(TASK TO COMPLETE) Your task is to retype, word for word, the lines from the start of the data through the line holding "obj.location = center". Do not include the pictures.

(DATA FOR THIS EXERCISE)
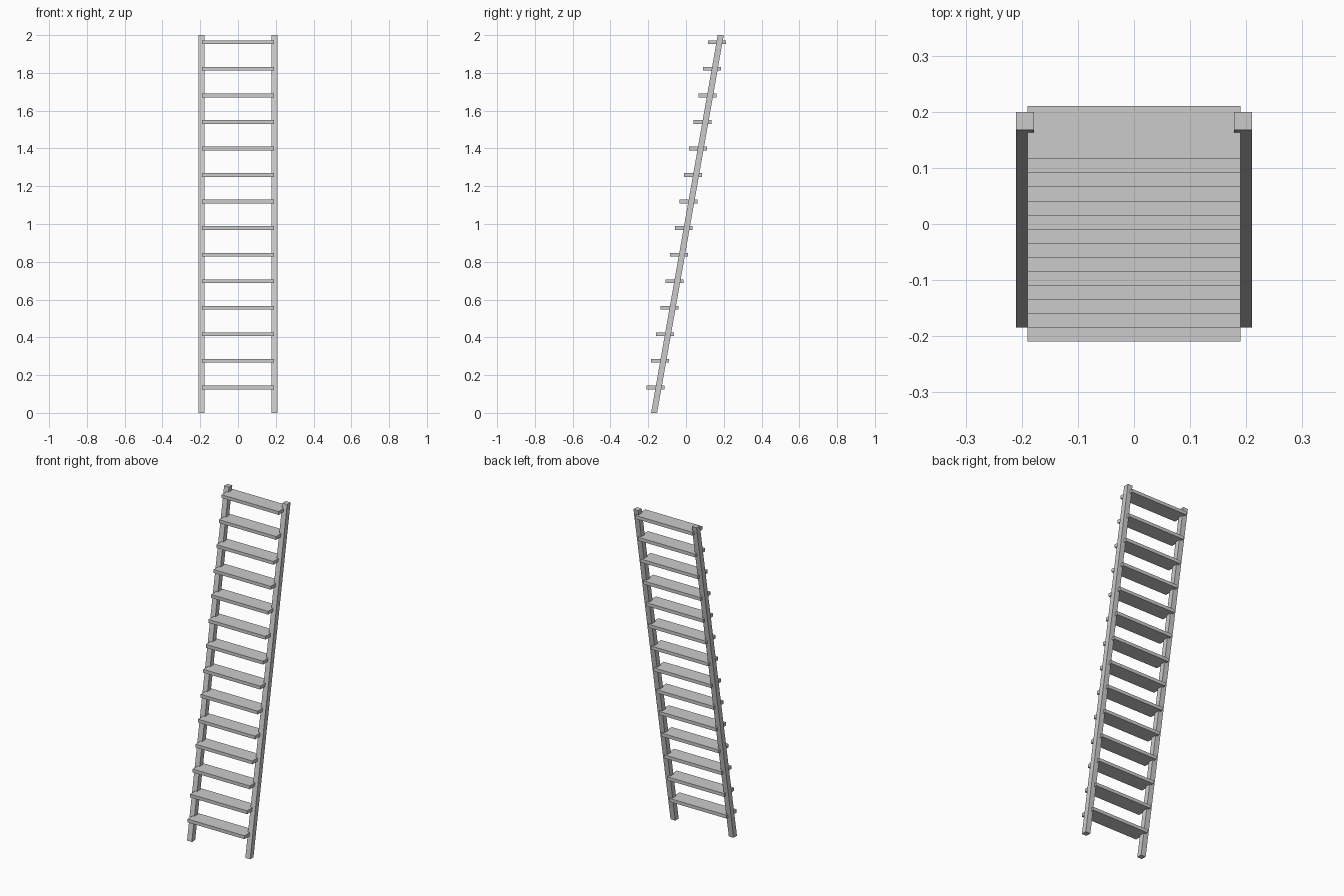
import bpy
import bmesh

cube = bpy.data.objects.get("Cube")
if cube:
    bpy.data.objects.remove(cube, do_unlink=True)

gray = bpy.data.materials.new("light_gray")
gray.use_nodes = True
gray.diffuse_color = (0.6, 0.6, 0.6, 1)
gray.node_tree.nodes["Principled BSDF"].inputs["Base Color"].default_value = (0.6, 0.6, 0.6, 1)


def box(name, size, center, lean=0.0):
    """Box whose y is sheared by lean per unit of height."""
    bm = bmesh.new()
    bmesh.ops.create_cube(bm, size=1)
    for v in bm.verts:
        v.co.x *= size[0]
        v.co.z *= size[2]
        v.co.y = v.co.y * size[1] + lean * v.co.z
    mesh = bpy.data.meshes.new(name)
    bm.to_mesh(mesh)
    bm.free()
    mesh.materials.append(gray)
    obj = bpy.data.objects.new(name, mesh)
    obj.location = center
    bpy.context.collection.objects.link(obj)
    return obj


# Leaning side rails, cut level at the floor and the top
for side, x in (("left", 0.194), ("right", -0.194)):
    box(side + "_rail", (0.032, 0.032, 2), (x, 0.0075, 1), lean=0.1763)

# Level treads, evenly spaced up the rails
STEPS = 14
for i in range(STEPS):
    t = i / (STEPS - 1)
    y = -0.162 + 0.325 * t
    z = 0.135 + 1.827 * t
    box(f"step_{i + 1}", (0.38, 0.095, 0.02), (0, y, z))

(EXERCISE RESULT)
import bpy
import bmesh

cube = bpy.data.objects.get("Cube")
if cube:
    bpy.data.objects.remove(cube, do_unlink=True)

gray = bpy.data.materials.new("light_gray")
gray.use_nodes = True
gray.diffuse_color = (0.6, 0.6, 0.6, 1)
gray.node_tree.nodes["Principled BSDF"].inputs["Base Color"].default_value = (0.6, 0.6, 0.6, 1)


def box(name, size, center, lean=0.0):
    """Box whose y is sheared by lean per unit of height."""
    bm = bmesh.new()
    bmesh.ops.create_cube(bm, size=1)
    for v in bm.verts:
        v.co.x *= size[0]
        v.co.z *= size[2]
        v.co.y = v.co.y * size[1] + lean * v.co.z
    mesh = bpy.data.meshes.new(name)
    bm.to_mesh(mesh)
    bm.free()
    mesh.materials.append(gray)
    obj = bpy.data.objects.new(name, mesh)
    obj.location = center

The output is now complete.